Despite its status as a “developed” nation, about 700 women will die each year from complications related to pregnancy or childbirth in the U.S.—more than any of its peers. Of that number, a disproportionately high number are black women—from 2007 to 2016, black mothers died at a rate of 3.2 times that of white mothers, according to NBC News. The statistics are sobering, and over the course of the last few years, still remain troubling: in 2018, black women were shown to die from pregnancy-related causes at 2.5 times the rate of white women.
This heartbreaking trend is global.

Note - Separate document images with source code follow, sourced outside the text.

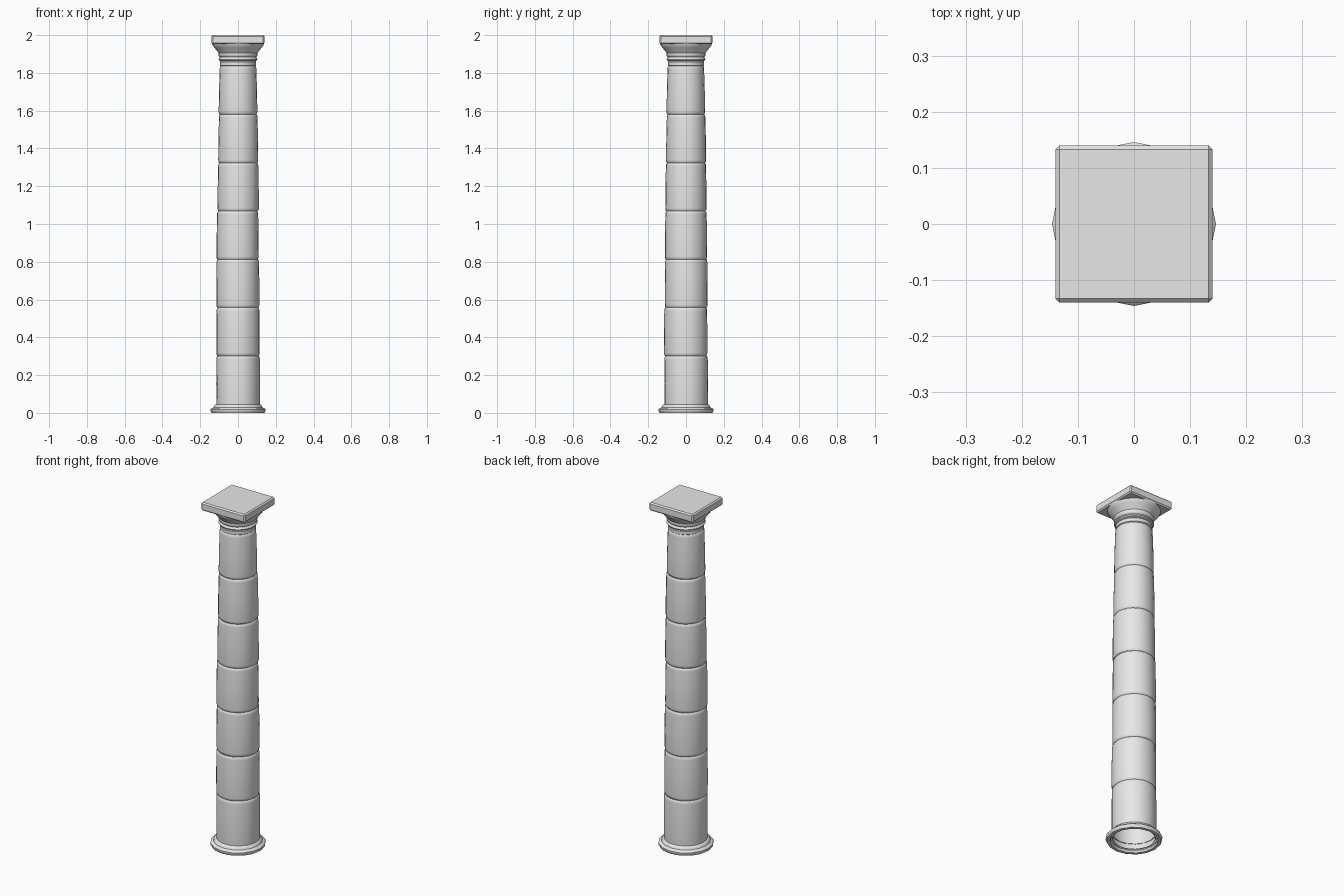
import bpy, bmesh, math, random

if "Cube" in bpy.data.objects:
    bpy.data.objects.remove(bpy.data.objects["Cube"])

random.seed(4)
SIDES = 16
stone = bpy.data.materials.new("pale stone")
stone.diffuse_color = (0.8, 0.8, 0.8, 1)
stone.use_nodes = True
stone.node_tree.nodes["Principled BSDF"].inputs["Base Color"].default_value = stone.diffuse_color


def finish(name, bm, angle=35):
    mesh = bpy.data.meshes.new(name)
    bm.to_mesh(mesh)
    bm.free()
    mesh.materials.append(stone)
    obj = bpy.data.objects.new(name, mesh)
    bpy.context.collection.objects.link(obj)
    bpy.ops.object.select_all(action='DESELECT')
    obj.select_set(True)
    bpy.context.view_layer.objects.active = obj
    bpy.ops.object.shade_smooth_by_angle(angle=math.radians(angle))
    return obj


def lathe(name, profile, sides=SIDES, centre=(0, 0), wear=0.0, angle=35):
    """Open surface of revolution from (radius, height) points, bottom to top."""
    bm = bmesh.new()
    chips = [random.uniform(-wear, wear) for _ in range(sides)]
    rings = []
    for r, z in profile:
        ring = []
        for i in range(sides):
            a = 2 * math.pi * i / sides
            ring.append(bm.verts.new((centre[0] + (r + chips[i]) * math.cos(a),
                                      centre[1] + (r + chips[i]) * math.sin(a), z)))
        rings.append(ring)
    for lo, hi in zip(rings, rings[1:]):
        for i in range(sides):
            j = (i + 1) % sides
            bm.faces.new((lo[i], lo[j], hi[j], hi[i]))
    return finish(name, bm, angle)


# Base moulding, open underneath
lathe("base_moulding", [(0.118, 0.012), (0.124, 0.004), (0.142, 0.004), (0.146, 0.010),
                        (0.146, 0.018), (0.140, 0.025), (0.130, 0.028),
                        (0.127, 0.036), (0.121, 0.043), (0.112, 0.046)])
lathe("base_foot", [(0.122, 0.012), (0.124, 0.0), (0.141, 0.0), (0.143, 0.006)])

# Shaft drums with worn, rounded joints
joints = [0.012, 0.302, 0.557, 0.812, 1.068, 1.323, 1.580, 1.838]
radii = [0.1150, 0.1145, 0.1135, 0.1120, 0.1090, 0.1060, 0.1020, 0.0965]
for k in range(7):
    z0, z1, r0, r1 = joints[k], joints[k + 1], radii[k], radii[k + 1]
    mid = (r0 + r1) / 2 + 0.0008
    lathe(f"shaft_drum_{k + 1}",
          [(r0 - 0.006, z0), (r0 - 0.001, z0 + 0.006), (r0, z0 + 0.016),
           (mid, (z0 + z1) / 2),
           (r1, z1 - 0.016), (r1 - 0.001, z1 - 0.006), (r1 - 0.006, z1)],
          sides=24, centre=(random.uniform(-0.002, 0.001), random.uniform(-0.002, 0.001)),
          wear=0.0007, angle=50)

# Neck rings and flaring capital
lathe("neck_and_capital", [(0.090, 1.836), (0.096, 1.840), (0.096, 1.858), (0.092, 1.862),
                           (0.100, 1.866), (0.103, 1.872), (0.100, 1.879),
                           (0.095, 1.883), (0.101, 1.888), (0.104, 1.896),
                           (0.103, 1.906), (0.112, 1.918), (0.125, 1.934),
                           (0.136, 1.948), (0.138, 1.957)], sides=24)

# Square top slab
bm = bmesh.new()
bmesh.ops.create_cube(bm, size=1)
for v in bm.verts:
    v.co = (v.co.x * 0.28, v.co.y * 0.28, 1.976 + v.co.z * 0.048)
bmesh.ops.bevel(bm, geom=bm.edges[:], offset=0.007, segments=1, affect='EDGES')
finish("top_slab", bm, 30)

In the U.K., which has some of the lowest maternal mortality rates in the world, black mothers are five times more likely to die from complications related to pregnancy and childbirth; one recent study found nonwhite women in Brazil and black women in the Netherlands had similarly high disparities when it comes to maternal mortality.
Black Maternal Health Week, an annual campaign founded by the Black Mamas Matter Alliance, shines a light on these disparities with the goal of education and advocacy: alerting families and healthcare practitioners of the risks that face black women face, centering and validating black women’s experiences during and after childbirth, and advocating for policies and research that could eradicate the health gap. The campaign has run for the last three years from April 11 to April 17. This year, as the coronavirus strains health care systems across the globe, the need for us to focus on black maternal health is as urgent as ever.

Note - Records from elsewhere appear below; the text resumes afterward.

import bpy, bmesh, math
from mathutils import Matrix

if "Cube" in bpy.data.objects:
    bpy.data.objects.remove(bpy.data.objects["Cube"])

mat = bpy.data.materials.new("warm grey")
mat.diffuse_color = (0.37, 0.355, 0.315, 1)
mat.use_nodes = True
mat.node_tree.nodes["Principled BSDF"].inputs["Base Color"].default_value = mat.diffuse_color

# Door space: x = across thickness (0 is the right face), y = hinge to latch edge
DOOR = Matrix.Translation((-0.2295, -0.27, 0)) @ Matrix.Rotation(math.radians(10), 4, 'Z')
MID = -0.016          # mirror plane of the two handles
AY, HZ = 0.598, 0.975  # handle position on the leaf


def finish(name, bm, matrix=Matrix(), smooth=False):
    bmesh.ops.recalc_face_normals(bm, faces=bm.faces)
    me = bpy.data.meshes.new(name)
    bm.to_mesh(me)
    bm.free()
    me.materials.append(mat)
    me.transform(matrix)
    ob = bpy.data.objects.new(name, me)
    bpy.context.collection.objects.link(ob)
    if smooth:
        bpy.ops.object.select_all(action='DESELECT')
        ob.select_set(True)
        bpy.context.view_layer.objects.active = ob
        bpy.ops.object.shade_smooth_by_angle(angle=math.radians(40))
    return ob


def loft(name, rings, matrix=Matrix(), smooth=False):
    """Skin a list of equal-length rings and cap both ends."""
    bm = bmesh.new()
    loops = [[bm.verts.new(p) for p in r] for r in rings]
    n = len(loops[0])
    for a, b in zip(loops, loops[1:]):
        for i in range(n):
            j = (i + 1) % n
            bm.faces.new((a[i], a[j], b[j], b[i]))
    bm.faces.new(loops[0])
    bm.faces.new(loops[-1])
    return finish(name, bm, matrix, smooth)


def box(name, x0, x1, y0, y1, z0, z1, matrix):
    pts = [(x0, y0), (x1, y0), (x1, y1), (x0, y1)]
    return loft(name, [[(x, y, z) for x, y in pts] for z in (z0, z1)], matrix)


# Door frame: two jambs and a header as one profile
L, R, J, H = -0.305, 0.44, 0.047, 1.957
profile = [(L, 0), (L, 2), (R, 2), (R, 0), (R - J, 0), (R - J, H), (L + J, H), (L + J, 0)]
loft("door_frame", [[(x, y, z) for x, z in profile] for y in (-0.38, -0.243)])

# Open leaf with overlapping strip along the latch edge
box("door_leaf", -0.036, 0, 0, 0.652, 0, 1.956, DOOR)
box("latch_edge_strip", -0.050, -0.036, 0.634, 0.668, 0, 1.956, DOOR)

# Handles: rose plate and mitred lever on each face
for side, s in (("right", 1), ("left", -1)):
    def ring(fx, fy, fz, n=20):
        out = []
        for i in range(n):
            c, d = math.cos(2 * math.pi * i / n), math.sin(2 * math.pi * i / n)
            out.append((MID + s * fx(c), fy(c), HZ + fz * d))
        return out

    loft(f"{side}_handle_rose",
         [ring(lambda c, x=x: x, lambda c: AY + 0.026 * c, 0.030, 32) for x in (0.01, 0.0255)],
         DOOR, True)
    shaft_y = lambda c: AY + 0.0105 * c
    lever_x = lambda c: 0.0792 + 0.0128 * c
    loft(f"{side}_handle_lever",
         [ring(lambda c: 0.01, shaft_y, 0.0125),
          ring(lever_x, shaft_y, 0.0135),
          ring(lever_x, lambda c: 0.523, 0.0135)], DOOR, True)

Mothers have expressed concern about keeping their babies healthy as social distancing policies mean fewer hospital visits and direct care. Many hospitals around the country are allowing pregnant women just one visitor to accompany them while they are birthing: a sensible move to help contain the spread of the virus, but one that potentially cuts out important advocates for black mothers, like doulas, out of the process.

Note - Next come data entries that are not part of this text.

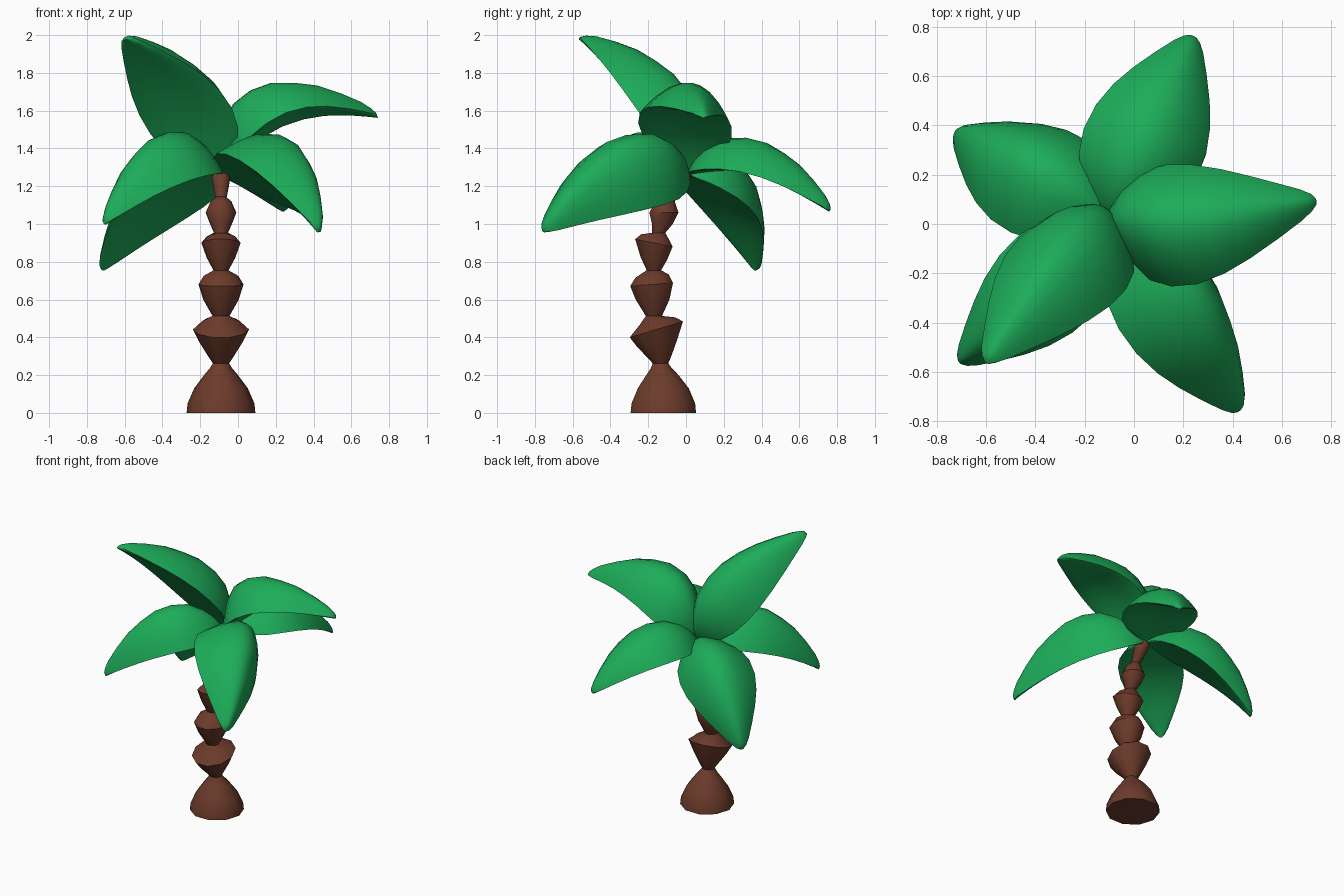
import bpy, math
from mathutils import Vector

if "Cube" in bpy.data.objects:
    bpy.data.objects.remove(bpy.data.objects["Cube"])


def material(name, rgb):
    m = bpy.data.materials.new(name)
    m.diffuse_color = (*rgb, 1)
    m.use_nodes = True
    m.node_tree.nodes["Principled BSDF"].inputs["Base Color"].default_value = m.diffuse_color
    return m


green = material("leaf green", (0.012, 0.412, 0.100))
brown = material("bark brown", (0.150, 0.044, 0.024))


def loft(name, rings, mat, angle):
    """Skin a list of equal-length closed rings and cap both ends."""
    n = len(rings[0])
    verts = [p for r in rings for p in r]
    faces = [(i * n + j, i * n + (j + 1) % n, (i + 1) * n + (j + 1) % n, (i + 1) * n + j)
             for i in range(len(rings) - 1) for j in range(n)]
    faces.append(tuple(reversed(range(n))))
    faces.append(tuple(range(len(verts) - n, len(verts))))
    me = bpy.data.meshes.new(name)
    me.from_pydata(verts, [], faces)
    ob = bpy.data.objects.new(name, me)
    bpy.context.collection.objects.link(ob)
    me.materials.append(mat)
    bpy.ops.object.select_all(action='DESELECT')
    ob.select_set(True)
    bpy.context.view_layer.objects.active = ob
    bpy.ops.object.mode_set(mode='EDIT')
    bpy.ops.mesh.select_all(action='SELECT')
    bpy.ops.mesh.normals_make_consistent(inside=False)
    bpy.ops.object.mode_set(mode='OBJECT')
    bpy.ops.object.shade_smooth_by_angle(angle=math.radians(angle))
    return ob


# Trunk: stacked flaring segments (y centre, z, radius, tilt)
trunk = [(-.12, 0, .182, 0), (-.12, .05, .177, 0), (-.12, .13, .142, 0), (-.125, .2, .09, 0),
         (-.13, .235, .06, 0), (-.135, .262, .043, 0),
         (-.14, .30, .068, .1), (-.152, .37, .112, .2), (-.157, .442, .148, .3), (-.15, .487, .098, .2),
         (-.17, .513, .045, 0),
         (-.177, .6, .094, 0), (-.182, .68, .119, .08), (-.18, .725, .092, .1), (-.17, .755, .04, 0),
         (-.17, .82, .075, -.1), (-.17, .90, .104, -.2), (-.165, .935, .075, -.15), (-.145, .953, .037, 0),
         (-.125, 1.0, .058, 0), (-.117, 1.06, .081, 0), (-.11, 1.12, .055, -.1), (-.09, 1.14, .03, -.2),
         (-.05, 1.2, .042, -.3), (-.02, 1.25, .05, -.3), (0, 1.29, .03, -.2)]
SIDES = 10
rings = []
for y, z, r, tilt in trunk:
    ring = []
    for k in range(SIDES):
        a = 2 * math.pi * k / SIDES
        dx, dy = r * math.cos(a), r * math.sin(a)
        ring.append(Vector((-.09 + dx, y + dy, z + tilt * dy)))
    rings.append(ring)
loft("trunk", rings, brown, 40)

# Fronds: arched, domed leaves (position along chord, half width, rib height)
profile = [(0, .015, .02), (.05, .09, .12), (.12, .165, .2), (.22, .225, .27), (.34, .25, .30),
           (.47, .245, .30), (.6, .215, .265), (.72, .17, .22), (.84, .115, .15), (.94, .065, .08),
           (.985, .035, .035), (1, .015, .012)]
ACROSS = [-1, -.95, -.85, -.7, -.45, -.2, 0, .2, .45, .7, .85, .95, 1]


def frond(name, tip, bulge, lift, roll, bend, width):
    base = Vector((-.1, .01, 1.27))
    chord = Vector(tip) - base
    flat = chord.cross(Vector((0, 0, 1))).normalized()
    rise = flat.cross(chord).normalized()
    side = flat * math.cos(roll) + rise * math.sin(roll)
    up = rise * math.cos(roll) - flat * math.sin(roll)
    rings = []
    for t, w, h in profile:
        h *= bulge
        w *= width
        arc = math.sin(math.pi * t)
        edge = min(lift * arc, .45 * h)
        c = base + chord * t + flat * bend * arc + rise * edge
        top = [c + side * w * u + up * (h - edge) * (1 - abs(u) ** 2) for u in ACROSS]
        low = [c + side * w * u + up * (.09 * (h - edge) * (1 - u * u) - .015 * (1 - u ** 4))
               for u in reversed(ACROSS[1:-1])]
        rings.append(top + low)
    loft(name, rings, green, 50)


# tip, bulge, edge lift, roll, sideways bend, width
fronds = [((.24, .76, 1.08), .86, .10, 0, 0, 1),
          ((.735, .09, 1.575), 1.19, .15, .16, .045, 1),
          ((.425, -.755, .97), 1.17, .08, .6, .01, 1),
          ((-.595, -.555, 1.985), .92, .05, -.38, 0, 1),
          ((-.72, .37, .765), .95, .07, -.3, 0, 1),
          ((-.705, -.56, 1.01), 1.06, .09, 0, -.01, .88)]
for i, args in enumerate(fronds):
    frond(f"frond_{i + 1}", *args)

COVID-19, the disease caused by the coronavirus, also intersects with black maternal health in other ways. Public health experts agree that structural racism plays a big part in high black maternal mortality rates: black women are more likely to be uninsured, meaning they, as a whole, start prenatal care later than nonblack women, and are more likely to lose insurance coverage after they give birth. As a 2017 NPR story reports, African American mothers also shared consistent stories of feeling devalued and disrespected by their healthcare providers. Finally, chronic conditions like diabetes, hypertension, and obesity—all of which affect African Americans at relatively high rates—can make pregnancies riskier.
These factors—lack of access, inadequate care from medical providers (supported by data showing the needs of black patients are consistently neglected or mismanaged), and underlying health conditions—also help explain the coronavirus’ disproportionate toll on African American lives.
But if the root causes of high COVID-19 deaths and childbearing deaths are similar, it follows that they may share the same solutions. Here, at least, there is some good news: never before have so many people—journalists, physicians, and policymakers—been so concerned with making birthing safer for black women. Across the country, agencies have done a better job of tracking maternal health data, spurred in part by black women lawmakers who have made maternal health a priority. Among them are California Senator Kamala Harris, who reintroduced the Maternal CARE act last year, and Massachusetts Congresswoman Ayanna Pressley.
“The lived experiences of black women demonstrate how racism and trauma directly impacts the health and wellbeing of marginalized communities for generations,” Pressley said about her 2019 MOMMIES Act, which would have greatly expanded Medicaid coverage and pushed a “community-based, holistic approach” to maternal care.
As we refocus, once again, on the ways we can support black women during one of the most vulnerable times of their lives, it’s worth remembering this fact, made all the more clear in the middle of a global pandemic: The policies and practices that would make black women safer, at all stages of life, are the same ones that make all Americans healthier and more secure.